A City which – unlike its vast Urban-Fantasy sibling Los Angeles – can be seen from above, envisioned whole from the hills which surround it and give it the appearance of a Polder. Also unlike LA, which cannot be seen and embraced as an entity, SF tends to be cherished by those who use it as a venue; and, because it is compact and has a correspondingly tellable history, SF is more usable for fantasy writers as a focus of Story. The SF fire – which features in Beverly Sommers's Time and Again (1987) and others – provides a natural magnet for protagonists drawn into Timeslips.
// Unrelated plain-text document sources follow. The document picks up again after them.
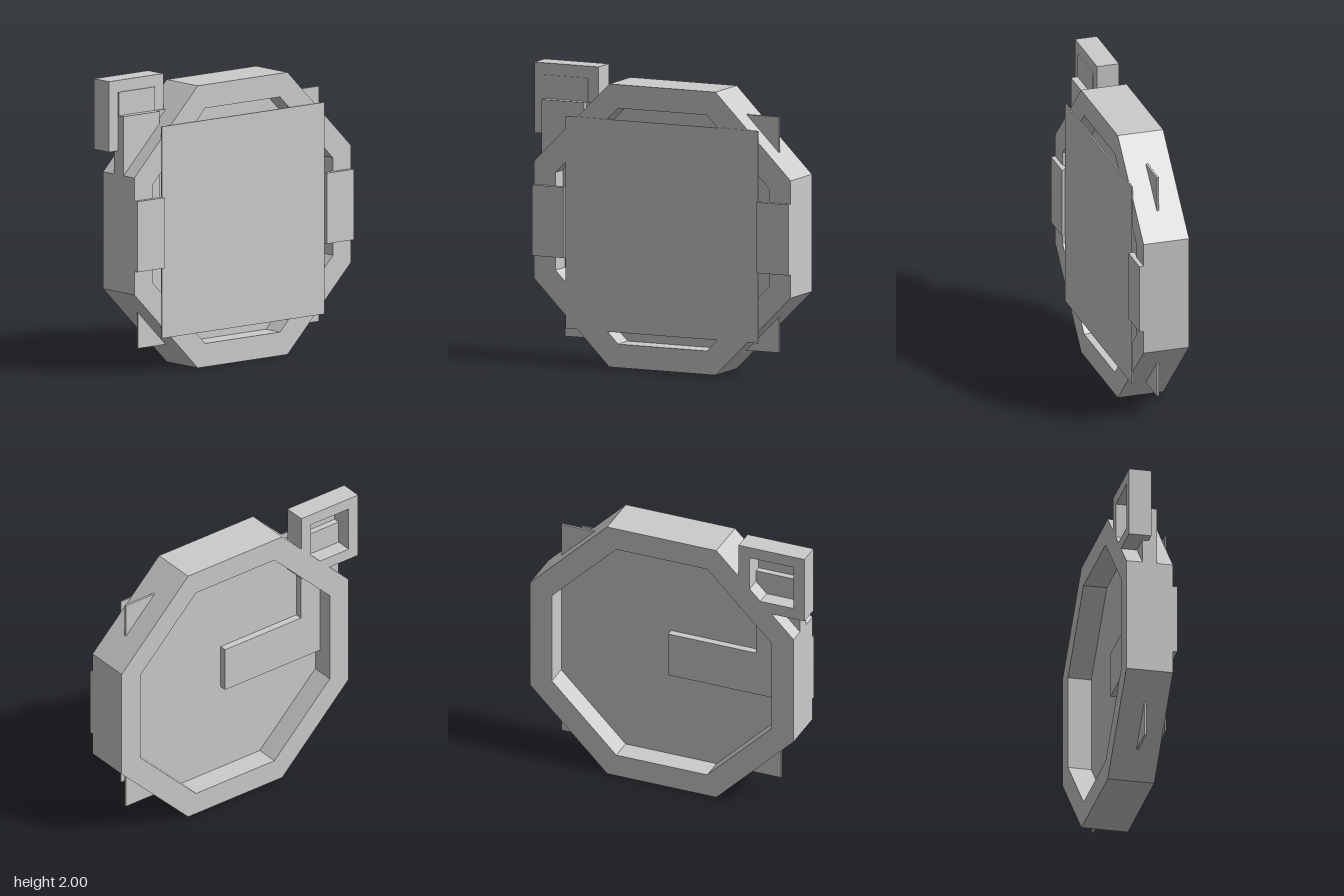
import * as THREE from 'three';

const metal = new THREE.MeshStandardMaterial({ color: 0xcccccc });
metal.name = 'plain grey';

// Box given by its extents along each axis
function box(name, [x0, x1], [y0, y1], [z0, z1]) {
  const mesh = new THREE.Mesh(new THREE.BoxGeometry(x1 - x0, y1 - y0, z1 - z0), metal);
  mesh.name = name;
  mesh.position.set((x0 + x1) / 2, (y0 + y1) / 2, (z0 + z1) / 2);
  return mesh;
}

// Regular polygon corners with flat top and sides
function polygon(sides, apothem) {
  const radius = apothem / Math.cos(Math.PI / sides);
  return Array.from({ length: sides }, (_, i) => {
    const a = ((i + 0.5) / sides) * Math.PI * 2;
    return new THREE.Vector2(Math.cos(a) * radius, Math.sin(a) * radius);
  });
}

// Polygonal frame with a hole, extruded along x and centred on (y, z)
function frame(name, sides, outer, inner, [x0, x1], y, z) {
  const shape = new THREE.Shape(polygon(sides, outer));
  shape.holes.push(new THREE.Path(polygon(sides, inner).reverse()));
  const geometry = new THREE.ExtrudeGeometry(shape, { depth: x1 - x0, bevelEnabled: false });
  geometry.rotateY(Math.PI / 2);
  const mesh = new THREE.Mesh(geometry, metal);
  mesh.name = name;
  mesh.position.set(x0, y, z);
  return mesh;
}

export function createModel() {
  const model = new THREE.Group();
  model.name = 'pocketWatch';
  const cy = 0.96, cz = -0.04;

  // Octagonal case, inner dial whose corners poke out, and back cover
  model.add(frame('caseRing', 8, 0.96, 0.8, [-0.18, 0.14], cy, cz));
  model.add(box('dial', [-0.02, -0.005], [0.16, 1.76], [-0.84, 0.76]));
  model.add(box('backCover', [0.138, 0.148], [0.24, 1.68], [-0.76, 0.68]));

  // Clips on both sides of the back cover
  for (const side of [-1, 1]) {
    const z = cz + side * 0.84;
    model.add(box('clip', [0.13, 0.17], [0.72, 1.2], [z - 0.12, z + 0.12]));
  }

  // Hands: one runs out from the centre, the other rises through the rim
  model.add(box('horizontalHand', [-0.07, 0.03], [0.8, 1.12], [-0.04, 0.6]));
  model.add(box('verticalHand', [-0.07, 0.03], [0.8, 1.76], [0.6, 0.92]));

  // Square bow with its thin backing plate
  model.add(frame('bow', 4, 0.24, 0.16, [-0.18, -0.026], 1.76, 0.76));
  model.add(box('bowPlate', [-0.026, -0.018], [1.6, 1.92], [0.6, 0.92]));

  return model;
}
More broadly, SF's centrality as a city in the mundane world made it a natural focus for 19th-century writers of the fantastic. A Gracious Visitation (1921 chap) by Emma Francis Dawson (1851-1926) is a Ghost Story set in SF. SF remains a natural theatre for tales like Sarah Canary (1991) by Karen Joy Fowler (1950- ), Virtual Light (1993) by William Gibson (1948- ) and The City, Not Long After (1989) by Pat Murphy. Both Fowler and Murphy live in or near the city; other SF writers who use their home in their fiction include Lisa Goldstein, whose A Mask for the General (1987) and Walking the Labyrinth (1996) circle around the venue, and Jonathan Lethem (1964- ), whose Gun, With Occasional Music (1993) and Amnesia Moon (1995) are both set in the city. Other fantasy tales set in SF – or which explicitly reflect its warm ambience – include James P Blaylock's The Paper Grail (1991), the latter parts of Mercedes Lackey's and Ellen Guon's Bedlam's Bard sequence, plus Lackey's The Fire Rose (1995), Fritz Leiber's Our Lady of Darkness (1977), Michael J Reaves's Street Magic (1991) and Zilpha Keatley Snyder's Black and Blue Magic (1966). [JC]